Research focuses on feline immunodeficiency virus (FIV) as a model for human immunodeficiency virus (HIV) infection and acquired immune deficiency syndrome (AIDS) with special emphasis on using the model to develop vaccines and test antiviral drugs. In fact an effective vaccine against FIV already exists, but because it is derived from infectious material, the same approach can probably not be applied to humans. The participants' aim is to clone and express whole or partial viral proteins, with a view to incorporating these into vaccines. The multicentre approach is particularly useful here, as there appear to be several different viruses and it is important to ensure that as many viruses as possible are available to challenge vaccinated cats. Another collaborative venture involves developing assays to detect FIV infection in living cats and in the test tube, and to monitor the animals' immune response to the virus. The work has already produced a virus neutralisation test.

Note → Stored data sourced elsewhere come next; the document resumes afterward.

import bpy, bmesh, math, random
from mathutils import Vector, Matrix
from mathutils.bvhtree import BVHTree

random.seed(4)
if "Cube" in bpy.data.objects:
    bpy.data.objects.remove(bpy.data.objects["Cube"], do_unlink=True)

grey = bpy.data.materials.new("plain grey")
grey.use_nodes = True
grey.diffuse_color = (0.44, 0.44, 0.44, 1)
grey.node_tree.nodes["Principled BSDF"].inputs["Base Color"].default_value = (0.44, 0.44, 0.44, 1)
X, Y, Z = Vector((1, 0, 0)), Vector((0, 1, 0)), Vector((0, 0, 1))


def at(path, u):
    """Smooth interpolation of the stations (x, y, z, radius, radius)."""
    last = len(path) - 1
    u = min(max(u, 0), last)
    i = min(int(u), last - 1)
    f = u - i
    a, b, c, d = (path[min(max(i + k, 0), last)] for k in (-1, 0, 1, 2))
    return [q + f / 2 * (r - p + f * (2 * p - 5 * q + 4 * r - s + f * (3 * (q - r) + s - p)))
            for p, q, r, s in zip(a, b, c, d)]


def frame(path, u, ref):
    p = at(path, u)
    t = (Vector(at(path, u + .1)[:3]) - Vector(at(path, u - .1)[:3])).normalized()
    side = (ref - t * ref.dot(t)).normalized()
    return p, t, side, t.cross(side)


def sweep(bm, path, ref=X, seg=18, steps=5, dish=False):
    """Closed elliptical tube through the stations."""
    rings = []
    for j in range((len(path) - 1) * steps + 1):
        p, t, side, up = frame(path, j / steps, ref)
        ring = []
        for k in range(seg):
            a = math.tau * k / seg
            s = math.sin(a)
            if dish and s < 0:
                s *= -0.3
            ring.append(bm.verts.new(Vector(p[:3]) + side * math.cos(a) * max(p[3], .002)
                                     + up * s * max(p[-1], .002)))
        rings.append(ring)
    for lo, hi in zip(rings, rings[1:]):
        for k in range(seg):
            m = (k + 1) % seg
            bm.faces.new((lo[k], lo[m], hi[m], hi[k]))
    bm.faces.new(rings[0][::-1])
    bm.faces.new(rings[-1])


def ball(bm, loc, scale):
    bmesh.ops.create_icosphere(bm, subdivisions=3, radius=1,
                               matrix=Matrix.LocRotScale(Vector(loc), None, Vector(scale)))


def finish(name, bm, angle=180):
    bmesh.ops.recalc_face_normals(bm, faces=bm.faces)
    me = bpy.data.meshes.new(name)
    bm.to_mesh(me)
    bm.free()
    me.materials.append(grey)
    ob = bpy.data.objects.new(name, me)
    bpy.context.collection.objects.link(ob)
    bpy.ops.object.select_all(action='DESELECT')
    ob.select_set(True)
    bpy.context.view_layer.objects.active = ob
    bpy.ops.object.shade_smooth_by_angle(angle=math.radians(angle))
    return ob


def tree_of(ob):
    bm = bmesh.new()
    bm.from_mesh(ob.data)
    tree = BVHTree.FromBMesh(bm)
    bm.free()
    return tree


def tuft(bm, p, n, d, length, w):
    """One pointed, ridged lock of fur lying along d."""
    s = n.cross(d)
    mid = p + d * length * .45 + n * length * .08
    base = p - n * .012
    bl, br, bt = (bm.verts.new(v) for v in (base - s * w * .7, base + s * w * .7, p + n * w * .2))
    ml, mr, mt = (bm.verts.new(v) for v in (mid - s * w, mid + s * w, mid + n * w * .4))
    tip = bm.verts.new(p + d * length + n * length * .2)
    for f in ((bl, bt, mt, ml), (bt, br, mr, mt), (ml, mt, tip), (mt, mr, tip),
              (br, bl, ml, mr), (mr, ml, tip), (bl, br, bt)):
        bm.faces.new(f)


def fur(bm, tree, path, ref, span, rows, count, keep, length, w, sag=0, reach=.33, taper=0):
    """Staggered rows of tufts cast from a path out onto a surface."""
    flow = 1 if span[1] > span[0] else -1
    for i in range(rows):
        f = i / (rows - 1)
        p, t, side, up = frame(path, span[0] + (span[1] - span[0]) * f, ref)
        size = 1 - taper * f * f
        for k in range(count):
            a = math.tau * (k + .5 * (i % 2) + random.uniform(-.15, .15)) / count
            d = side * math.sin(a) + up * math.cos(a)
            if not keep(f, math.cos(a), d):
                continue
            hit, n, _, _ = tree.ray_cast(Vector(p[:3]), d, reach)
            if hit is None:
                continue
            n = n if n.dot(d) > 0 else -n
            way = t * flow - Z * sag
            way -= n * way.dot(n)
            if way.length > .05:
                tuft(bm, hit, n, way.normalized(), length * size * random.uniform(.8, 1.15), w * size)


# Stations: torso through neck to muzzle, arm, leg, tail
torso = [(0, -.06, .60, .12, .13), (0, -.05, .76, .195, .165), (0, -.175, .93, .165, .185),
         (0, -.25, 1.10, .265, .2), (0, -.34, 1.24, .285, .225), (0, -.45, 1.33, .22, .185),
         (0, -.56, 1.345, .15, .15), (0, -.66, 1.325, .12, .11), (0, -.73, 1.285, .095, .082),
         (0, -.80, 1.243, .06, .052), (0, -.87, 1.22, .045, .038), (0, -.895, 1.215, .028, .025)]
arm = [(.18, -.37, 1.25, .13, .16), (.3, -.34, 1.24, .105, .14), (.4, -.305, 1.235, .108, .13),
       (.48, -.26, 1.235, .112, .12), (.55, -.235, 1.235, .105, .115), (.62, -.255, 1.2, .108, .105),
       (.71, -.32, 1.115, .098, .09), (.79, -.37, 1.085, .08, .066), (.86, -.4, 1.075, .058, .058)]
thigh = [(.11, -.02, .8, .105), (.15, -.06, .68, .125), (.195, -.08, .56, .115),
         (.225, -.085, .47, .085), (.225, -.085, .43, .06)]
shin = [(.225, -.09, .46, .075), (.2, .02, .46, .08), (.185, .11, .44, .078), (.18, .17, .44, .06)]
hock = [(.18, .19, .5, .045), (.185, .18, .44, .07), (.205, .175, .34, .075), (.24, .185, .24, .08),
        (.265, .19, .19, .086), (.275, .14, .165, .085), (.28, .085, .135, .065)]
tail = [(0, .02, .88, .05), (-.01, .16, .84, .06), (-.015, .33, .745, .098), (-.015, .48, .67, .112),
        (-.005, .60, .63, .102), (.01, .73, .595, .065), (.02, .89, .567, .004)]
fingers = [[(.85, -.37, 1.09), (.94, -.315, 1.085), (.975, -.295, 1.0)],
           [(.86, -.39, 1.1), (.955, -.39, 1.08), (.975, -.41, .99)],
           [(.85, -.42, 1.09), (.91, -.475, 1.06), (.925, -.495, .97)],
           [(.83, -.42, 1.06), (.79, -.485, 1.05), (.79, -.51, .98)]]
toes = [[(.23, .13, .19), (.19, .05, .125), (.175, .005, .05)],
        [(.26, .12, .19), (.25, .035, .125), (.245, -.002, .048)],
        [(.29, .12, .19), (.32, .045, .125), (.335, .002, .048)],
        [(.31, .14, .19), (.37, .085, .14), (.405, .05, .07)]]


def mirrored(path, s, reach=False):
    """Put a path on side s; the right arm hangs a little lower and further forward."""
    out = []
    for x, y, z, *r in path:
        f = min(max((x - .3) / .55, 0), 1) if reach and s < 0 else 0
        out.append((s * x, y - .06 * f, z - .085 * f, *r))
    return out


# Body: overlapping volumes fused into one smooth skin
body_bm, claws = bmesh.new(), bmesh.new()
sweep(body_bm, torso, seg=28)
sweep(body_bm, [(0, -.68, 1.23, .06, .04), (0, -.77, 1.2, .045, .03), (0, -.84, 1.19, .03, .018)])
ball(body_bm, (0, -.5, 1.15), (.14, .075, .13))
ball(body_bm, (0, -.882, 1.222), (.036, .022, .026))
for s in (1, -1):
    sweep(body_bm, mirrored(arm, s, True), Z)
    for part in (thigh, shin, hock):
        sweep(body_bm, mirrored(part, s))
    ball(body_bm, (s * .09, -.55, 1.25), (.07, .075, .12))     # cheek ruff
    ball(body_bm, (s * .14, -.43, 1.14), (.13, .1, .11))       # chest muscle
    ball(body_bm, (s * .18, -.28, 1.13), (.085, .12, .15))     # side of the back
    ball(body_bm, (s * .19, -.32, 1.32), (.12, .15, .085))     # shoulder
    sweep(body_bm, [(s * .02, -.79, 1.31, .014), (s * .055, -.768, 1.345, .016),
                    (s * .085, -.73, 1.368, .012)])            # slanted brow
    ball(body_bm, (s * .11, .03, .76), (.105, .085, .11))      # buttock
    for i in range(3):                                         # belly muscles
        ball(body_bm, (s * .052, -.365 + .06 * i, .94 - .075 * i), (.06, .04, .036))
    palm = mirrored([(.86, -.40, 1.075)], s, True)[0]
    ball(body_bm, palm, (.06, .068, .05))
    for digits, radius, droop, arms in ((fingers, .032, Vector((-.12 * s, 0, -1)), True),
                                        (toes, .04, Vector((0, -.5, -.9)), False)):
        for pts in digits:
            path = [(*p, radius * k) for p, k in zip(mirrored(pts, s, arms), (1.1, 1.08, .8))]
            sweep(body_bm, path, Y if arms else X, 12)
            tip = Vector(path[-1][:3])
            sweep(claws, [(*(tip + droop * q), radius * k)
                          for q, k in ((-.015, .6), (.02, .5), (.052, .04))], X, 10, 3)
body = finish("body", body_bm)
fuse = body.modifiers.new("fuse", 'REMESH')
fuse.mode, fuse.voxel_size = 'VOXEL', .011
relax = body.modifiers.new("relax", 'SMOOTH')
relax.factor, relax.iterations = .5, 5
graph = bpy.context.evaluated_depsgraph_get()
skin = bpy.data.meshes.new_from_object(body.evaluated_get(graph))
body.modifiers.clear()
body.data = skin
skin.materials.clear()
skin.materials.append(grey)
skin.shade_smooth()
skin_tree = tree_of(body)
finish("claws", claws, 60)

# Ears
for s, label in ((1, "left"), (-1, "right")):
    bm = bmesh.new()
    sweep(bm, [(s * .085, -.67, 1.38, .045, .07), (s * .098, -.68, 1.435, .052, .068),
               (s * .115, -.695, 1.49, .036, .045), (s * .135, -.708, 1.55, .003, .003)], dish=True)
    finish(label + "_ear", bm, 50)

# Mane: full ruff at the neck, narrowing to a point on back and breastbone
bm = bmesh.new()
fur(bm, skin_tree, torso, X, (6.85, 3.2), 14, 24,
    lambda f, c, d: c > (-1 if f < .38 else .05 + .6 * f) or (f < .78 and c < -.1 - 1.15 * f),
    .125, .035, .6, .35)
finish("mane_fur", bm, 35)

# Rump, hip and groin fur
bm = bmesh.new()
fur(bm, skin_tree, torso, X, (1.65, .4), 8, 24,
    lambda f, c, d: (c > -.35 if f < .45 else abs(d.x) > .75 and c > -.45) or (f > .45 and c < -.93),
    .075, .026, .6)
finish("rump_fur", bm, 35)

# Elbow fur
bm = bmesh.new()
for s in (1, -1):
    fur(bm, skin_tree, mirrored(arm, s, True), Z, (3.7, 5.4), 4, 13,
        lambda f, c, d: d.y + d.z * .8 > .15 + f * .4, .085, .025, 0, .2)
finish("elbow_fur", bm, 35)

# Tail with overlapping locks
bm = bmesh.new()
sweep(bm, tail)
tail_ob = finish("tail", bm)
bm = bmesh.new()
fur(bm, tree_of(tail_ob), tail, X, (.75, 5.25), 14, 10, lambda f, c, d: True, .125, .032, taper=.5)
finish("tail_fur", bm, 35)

Feline immunodeficiency virus (FIV) has proved to be an analogue of human immunodeficiency virus (HIV) and a useful model for developing vaccines against acquired immune deficiency syndrome (AIDS). In cats protection has been achieved by Yamamoto et al using chemically inactivated virus or virus infected cells. While this approach demonstrates the important point that vaccination is feasible, the use of antigen derived from infectious material is probably not feasible for HIV vaccine development.
The approach taken by participating laboratories in the concerted action has been to work towards the use of recombinant proteins of the virus, particularly the products of the env gene, as immunogens in vaccines. Several prototype FIV strains have been molecularly cloned and proteins have been expressed in a number of different systems. Some of these are presently being tested in vaccine trials. A database of sequences of the env gene of many European isolates has been established and virus neutralization patterns between strains have been investigated. Hence it will be possible to choose genetically and antigenetically and similar and distinct strains of FIV for use as challenge viruses in protection trials.

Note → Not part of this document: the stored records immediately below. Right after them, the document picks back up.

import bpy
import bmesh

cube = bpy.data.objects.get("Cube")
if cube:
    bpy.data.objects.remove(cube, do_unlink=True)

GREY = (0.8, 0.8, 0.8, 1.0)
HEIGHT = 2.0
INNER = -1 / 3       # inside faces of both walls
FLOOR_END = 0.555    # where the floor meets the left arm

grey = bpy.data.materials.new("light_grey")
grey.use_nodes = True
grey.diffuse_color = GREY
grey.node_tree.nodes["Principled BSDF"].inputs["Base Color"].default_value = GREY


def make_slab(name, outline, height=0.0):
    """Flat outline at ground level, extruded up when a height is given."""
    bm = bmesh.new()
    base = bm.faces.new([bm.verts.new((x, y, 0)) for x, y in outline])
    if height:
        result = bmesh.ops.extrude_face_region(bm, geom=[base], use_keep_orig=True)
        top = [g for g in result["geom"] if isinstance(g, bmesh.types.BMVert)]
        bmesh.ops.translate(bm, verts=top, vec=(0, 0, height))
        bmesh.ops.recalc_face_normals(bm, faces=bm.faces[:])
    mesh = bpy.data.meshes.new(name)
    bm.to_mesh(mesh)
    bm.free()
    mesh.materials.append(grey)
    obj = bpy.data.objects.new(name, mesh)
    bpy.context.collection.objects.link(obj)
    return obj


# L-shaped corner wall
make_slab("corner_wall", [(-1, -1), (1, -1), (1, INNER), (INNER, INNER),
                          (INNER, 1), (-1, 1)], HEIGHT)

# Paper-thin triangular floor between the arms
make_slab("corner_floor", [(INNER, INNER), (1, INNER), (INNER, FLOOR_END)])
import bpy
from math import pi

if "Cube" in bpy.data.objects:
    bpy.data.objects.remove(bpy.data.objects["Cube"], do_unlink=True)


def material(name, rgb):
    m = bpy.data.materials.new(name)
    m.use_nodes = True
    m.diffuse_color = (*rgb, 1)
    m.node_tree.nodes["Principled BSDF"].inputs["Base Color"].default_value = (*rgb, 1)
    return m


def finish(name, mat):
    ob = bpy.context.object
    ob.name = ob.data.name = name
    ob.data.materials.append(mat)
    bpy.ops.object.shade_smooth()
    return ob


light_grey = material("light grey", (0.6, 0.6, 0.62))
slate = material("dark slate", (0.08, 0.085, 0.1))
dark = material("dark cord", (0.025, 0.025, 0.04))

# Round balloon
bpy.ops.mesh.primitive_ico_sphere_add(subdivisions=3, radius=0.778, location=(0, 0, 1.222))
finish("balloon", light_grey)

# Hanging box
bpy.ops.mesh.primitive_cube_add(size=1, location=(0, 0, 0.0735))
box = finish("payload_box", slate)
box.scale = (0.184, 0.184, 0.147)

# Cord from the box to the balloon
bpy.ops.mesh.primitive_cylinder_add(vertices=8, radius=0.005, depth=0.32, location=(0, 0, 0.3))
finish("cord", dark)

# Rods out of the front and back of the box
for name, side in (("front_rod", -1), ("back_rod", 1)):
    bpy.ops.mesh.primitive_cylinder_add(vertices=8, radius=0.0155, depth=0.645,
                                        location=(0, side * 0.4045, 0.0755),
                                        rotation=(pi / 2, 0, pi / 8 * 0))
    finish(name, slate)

There has been considerable collaboration in the development of assays to detect FIV infection in vivo and in vitro, and to monitor the serological responses to the virus. Monoclonal antibodies have been produced to the major structural proteins of the virus and are available for use by all participating groups.

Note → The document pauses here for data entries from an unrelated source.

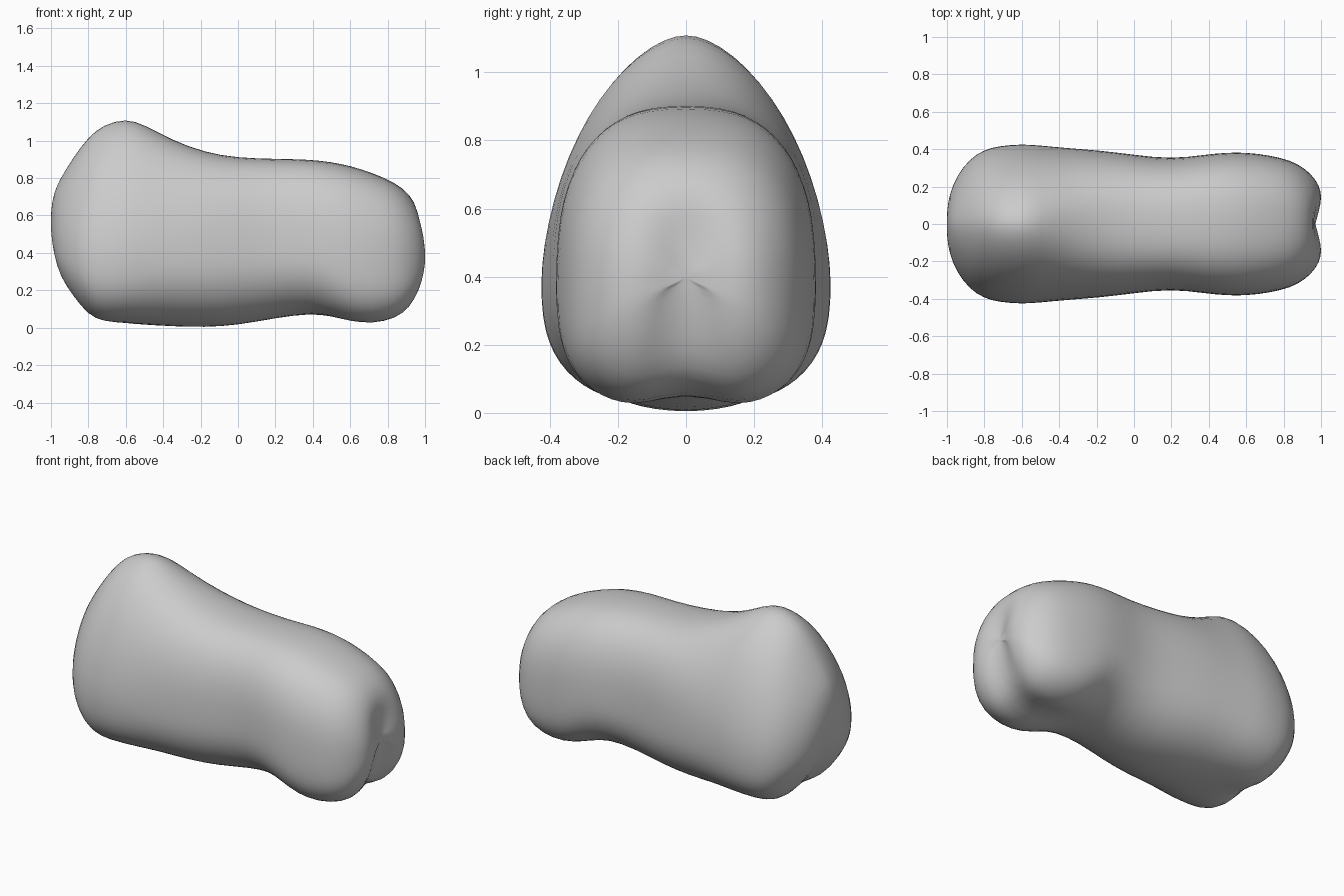
import bpy, bmesh, math

cube = bpy.data.objects.get("Cube")
if cube:
    bpy.data.objects.remove(cube, do_unlink=True)

# Lengthwise profile: x, top, bottom, half width
STATIONS = [
    (-1.0, .62, .49, .07), (-.987, .72, .37, .16), (-.95, .8, .25, .255),
    (-.88, .915, .15, .35), (-.8, 1.025, .05, .4), (-.72, 1.09, .015, .42),
    (-.6, 1.125, .018, .43), (-.5, 1.09, .015, .422), (-.36, 1.01, .006, .408),
    (-.18, .94, 0, .395), (0, .91, .012, .372), (.2, .905, .05, .348),
    (.38, .902, .075, .373), (.5, .888, .05, .384), (.6, .868, .018, .384),
    (.72, .83, .005, .37), (.84, .778, .03, .342), (.92, .715, .085, .295),
    (.975, .63, .18, .235), (1.0, .53, .27, .18), (1.012, .46, .33, .12),
]
SIDES = 32
CLEFT = .045


def ramp(x, a, b):
    t = min(1, max(0, (x - a) / (b - a)))
    return t * t * (3 - 2 * t)


def power(v, p):
    return math.copysign(abs(v) ** p, v)


def section(x, top, bottom, width):
    """Pointed at the shoulder end, boxy at the thigh end, cleft underneath."""
    front = ramp(x, -.65, 0)
    upper = 1.7 + .95 * front - .4 * ramp(x, .8, 1)
    lower = 2.2 + .5 * ramp(-x, .3, .6) + .75 * ramp(x, .35, .65)
    middle = bottom + (top - bottom) * (.33 + .07 * front)
    cleft = .055 * ramp(x, .4, .7) + .05 * ramp(-x, .55, .8)
    points = []
    for i in range(SIDES):
        a = math.tau * i / SIDES
        c, s = math.cos(a), math.sin(a)
        n = upper if s > 0 else lower
        y = width * power(c, 2 / n)
        z = middle + (top - middle if s > 0 else middle - bottom) * power(s, 2 / n)
        crease = math.exp(-(y / .095) ** 2)
        if s < 0:
            z += cleft * crease * s * s
        # The end between the two thighs is drawn inward
        px = x - CLEFT * crease * ramp(x, .85, 1) * (1 - ramp(z, .5, .7))
        points.append((px, y, z))
    return points


# Torso skin lofted through the sections
bm = bmesh.new()
rings = [[bm.verts.new(p) for p in section(*s)] for s in STATIONS]
for r, q in zip(rings, rings[1:]):
    for i in range(SIDES):
        j = (i + 1) % SIDES
        bm.faces.new((r[i], r[j], q[j], q[i]))

# Closed ends, each gathered to a point level with its innermost or outermost rim
for ring in (rings[0], rings[-1]):
    centre = sum((v.co for v in ring), ring[0].co * 0) / SIDES
    centre.x = min(v.co.x for v in ring)
    tip = bm.verts.new(centre)
    for i in range(SIDES):
        bm.faces.new((ring[i], ring[(i + 1) % SIDES], tip))
bmesh.ops.recalc_face_normals(bm, faces=bm.faces)

mesh = bpy.data.meshes.new("torso")
bm.to_mesh(mesh)
bm.free()
torso = bpy.data.objects.new("torso", mesh)
bpy.context.collection.objects.link(torso)
mesh.shade_smooth()
soften = torso.modifiers.new("soften", "SUBSURF")
soften.levels = soften.render_levels = 1

# Plain grey
grey = bpy.data.materials.new("plain grey")
grey.use_nodes = True
colour = (.6, .6, .6, 1)
grey.diffuse_color = colour
grey.node_tree.nodes["Principled BSDF"].inputs["Base Color"].default_value = colour
mesh.materials.append(grey)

A major conclusion of the work of the collaborating centres was that FIV is an excellent model for studying various aspects of lentiviral biology that the virus shares with HIV. Of particular interest was the pathogenesis of infection and the dynamics of viral growth and the resulting immune response in infected individuals. The differences that were found between the biology of FIV and HIV emphasize the common pathways by which the 2 viruses achieve essentially identical final results in their target species. The second major conclusion was that the model was most valuable in developing strategies for vaccination. The development of a successful vaccine based on inactivated virus provided an excellent opportunity to define the determinants of protective immunity.